Something to fill the page while I taste these 2009s. These babies. Just born, not yet even allowed their own bottle. Still in the warmth of the barrel. Breast feeding in the chai.
Asking a wine merchant if he can taste is a bit like asking a bloke if he can drive: you’re only going to get one answer (and yes, I reckon I can taste, and reckon I’m particularly good at young wines: it’s what I do most of). Indeed most of us can. There’s maybe one in a thousand who can taste like a dog can smell, and one in a thousand who can’t even smell the dog, but I believe the other 998 of us are pretty much the same in terms of what we can smell and taste. The trick is twofold: to be able to register that taste in one’s mind, to be able to compare it with others – to file it, if you like – and to be able to express it.
I first started learning about wine in 1995, in Chablis. Lager was much more my thing in those days (we’ll maybe get back to the ignorance of youth) but once a week I’d take a dozen or so wealthy Americans to a winery in Chablis for a tour. At first this was just a translation job – much easier than learning the whole shebang – but I was hooked fairly quickly, initially more with the process than the product. As love with the product blossomed and bloomed I ended up asking more questions for myself than the punters.
Wine is a living thing: it’s more than just liquid that tastes nice and gets you pissed. And you can take this as far as you like: I’d argue that some have a soul, for instance. Taste something truly transcendental and you have to go beyond the science. But the point here is description, and comparison. My Chablisien host would often compare wines with humans, with men and women, and this was most relevant when discussing the age and development of a wine.
The virtues of young wine are the virtues of young men, of children: energy, life, charm. But a young wine can equally be clumsy, inexpressive, simple. The virtues of a mature wine are those of the mature: sophistication, class, delicacy. I might not be up the stairs as quickly as I used to be, but I’m about three times as clever as I was when I was twenty.
So, whilst the 1959 1st growths I tasted in December last year were at or around their peak from an intellectual point of view (though a couple of bottles were maybe walking with a zimmer), the 2009s I’m tasting now are right at the other end of the scale. Not even learning to walk yet, not even crawling. And I’ve got to pick the future bus-drivers from the future rocket scientists. Brilliant.
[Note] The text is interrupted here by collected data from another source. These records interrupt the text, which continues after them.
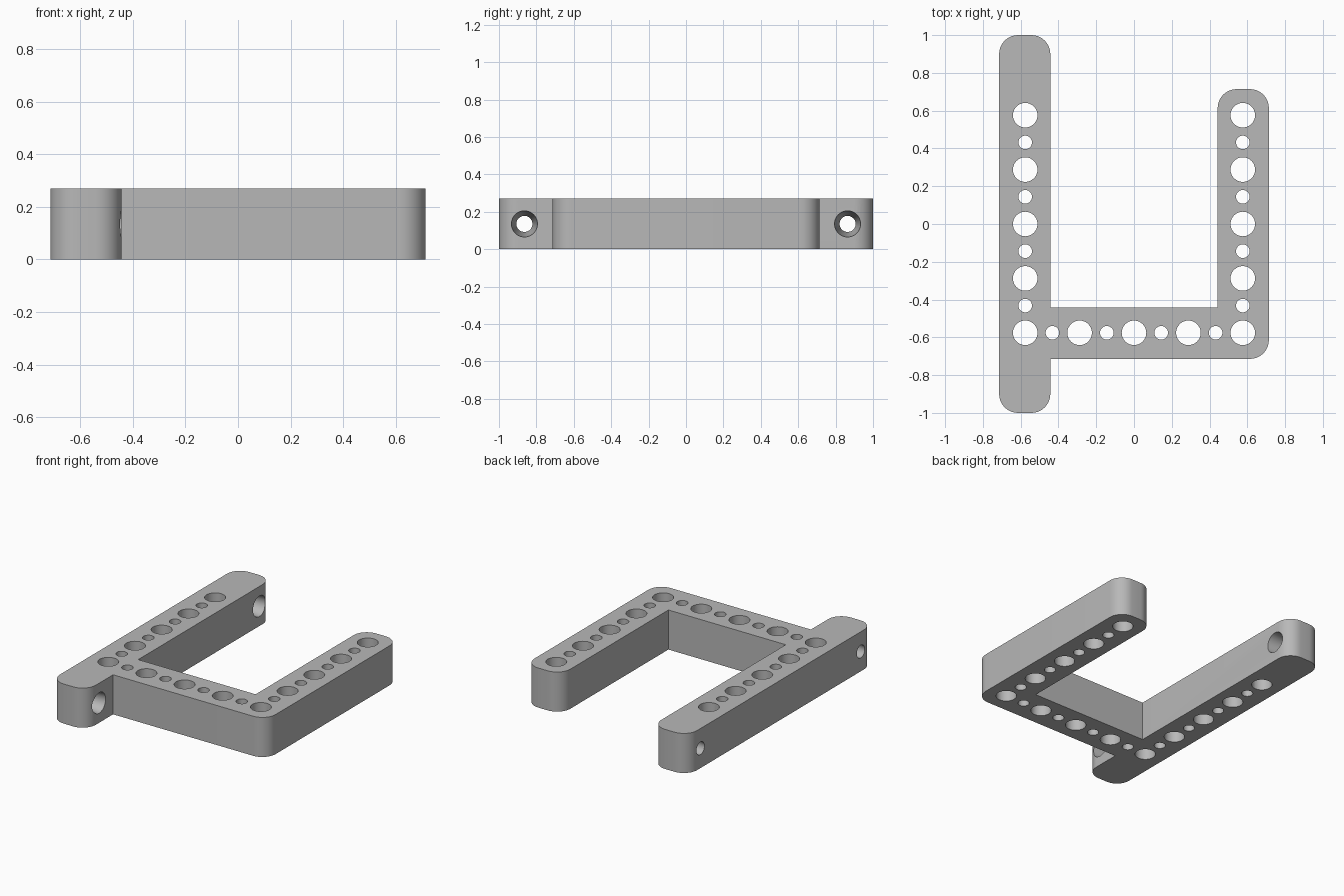
import bpy, bmesh, math
from mathutils import Matrix, Vector

if "Cube" in bpy.data.objects:
    bpy.data.objects.remove(bpy.data.objects["Cube"], do_unlink=True)

HEIGHT = 0.27
PITCH = 0.288            # spacing of the large holes
OUT, INN = 0.714, 0.443  # outer and inner faces of the beams

grey = bpy.data.materials.new("plain_grey")
grey.use_nodes = True
COLOUR = (0.48, 0.48, 0.48, 1)
grey.diffuse_color = COLOUR
grey.node_tree.nodes["Principled BSDF"].inputs["Base Color"].default_value = COLOUR


def make_object(name, bm):
    bmesh.ops.recalc_face_normals(bm, faces=bm.faces)
    mesh = bpy.data.meshes.new(name)
    bm.to_mesh(mesh)
    bm.free()
    mesh.materials.append(grey)
    obj = bpy.data.objects.new(name, mesh)
    bpy.context.collection.objects.link(obj)
    return obj


# Frame outline: x, y, whether the corner is rounded
outline = [
    (-OUT, -1, True), (-INN, -1, True), (-INN, -OUT, False),
    (OUT, -OUT, True), (OUT, OUT, True), (INN, OUT, True),
    (INN, -INN, False), (-INN, -INN, False), (-INN, 1, True), (-OUT, 1, True),
]
bm = bmesh.new()
base = bm.faces.new([bm.verts.new((x, y, 0)) for x, y, _ in outline])
extruded = bmesh.ops.extrude_face_region(bm, geom=[base])["geom"]
bmesh.ops.translate(bm, vec=(0, 0, HEIGHT),
                    verts=[v for v in extruded if isinstance(v, bmesh.types.BMVert)])
rounded = {(round(x, 2), round(y, 2)) for x, y, r in outline if r}
edges = [e for e in bm.edges
         if abs(e.verts[0].co.z - e.verts[1].co.z) > 0.1
         and (round(e.verts[0].co.x, 2), round(e.verts[0].co.y, 2)) in rounded]
bmesh.ops.bevel(bm, geom=edges, offset=0.1, segments=10, profile=0.5, affect='EDGES')
frame = make_object("beam_frame", bm)

# Hole cutters: alternating large and small holes along the three beams
bm = bmesh.new()


def hole(centre, r1, r2, depth, turn=Matrix()):
    bmesh.ops.create_cone(bm, cap_ends=True, segments=40, radius1=r1, radius2=r2,
                          depth=depth, matrix=Matrix.Translation(Vector(centre)) @ turn)


spots = set()
for i in range(-4, 5):
    spots |= {(-4, i), (4, i), (i, -4)}
for i, j in sorted(spots):
    radius = 0.036 if (i % 2 or j % 2) else 0.065
    hole((i * PITCH / 2, j * PITCH / 2, HEIGHT / 2), radius, radius, HEIGHT * 2)

# Tapered cross holes at both ends of the long beam, wide on the inner side
for side in (-1, 1):
    hole((-(OUT + INN) / 2, side * 3 * PITCH, HEIGHT / 2), 0.0415, 0.0715, 0.3,
         Matrix.Rotation(math.pi / 2, 4, 'Y'))
cutter = make_object("hole_cutter", bm)
cutter.hide_render = True

# Cut the holes and remove the cutter
cut = frame.modifiers.new("holes", 'BOOLEAN')
cut.operation = 'DIFFERENCE'
cut.solver = 'EXACT'
cut.object = cutter
bpy.ops.object.select_all(action='DESELECT')
frame.select_set(True)
bpy.context.view_layer.objects.active = frame
bpy.ops.object.modifier_apply(modifier=cut.name)
bpy.data.objects.remove(cutter, do_unlink=True)
bpy.ops.object.shade_smooth_by_angle(angle=math.radians(30))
We’ve a head start in that we know which chateaux have the best vineyards, which chateaux have the ability to produce, and the track record of producing, the rocket science, the beauty: herewith the flaw in tasting very young wine blind. Lafite-Rothschild, for instance, is often rather subdued at this stage. Not the legs-open upskirt flash that Mouton can be. But concentrate, and the class of Lafite slowly rises through the air above the liquid in your glass. Knowing what you’re tasting gives you an advantage when making such a tricky call at such a young age. You can eliminate some of the hide-and-seek that young wines can play.
So, eight or ten chateau visits a day for five days. We’ll come in at about 300 wines for the week if past experience is anything to go by. Hard work, but tasting so many wines in such a focussed timescale really sharpens the palate. By Monday afternoon we’ll be in tune with the vintage. By Friday afternoon all I’ll want for the rest of my life is cold lager but this will pass. Reports to follow, with the sad caveat that, as yet, it doesn’t really matter what I think of these wines and, given that the top kit will almost exclusively be bought by speculators, it doesn’t really matter what they taste like at all for the moment…
But what gets me going about tasting a young vintage, be it Bordeaux, Burgundy, Barolo or whatever, is the birth, the creation. Chateaux, negociants, merchants & the buyers of 2009 clarets are most likely going to make money out of them and, this being Bordeaux, this is very much the idea. This is the way of the world. What I’ll be focussing on, though – enjoying, witnessing – is the beginning of something special. If I live long enough and somehow make a few quid then I hope to be able to taste and drink these wines when mature. That I will have seen them as infants, as babies, will make that all the more satisfying.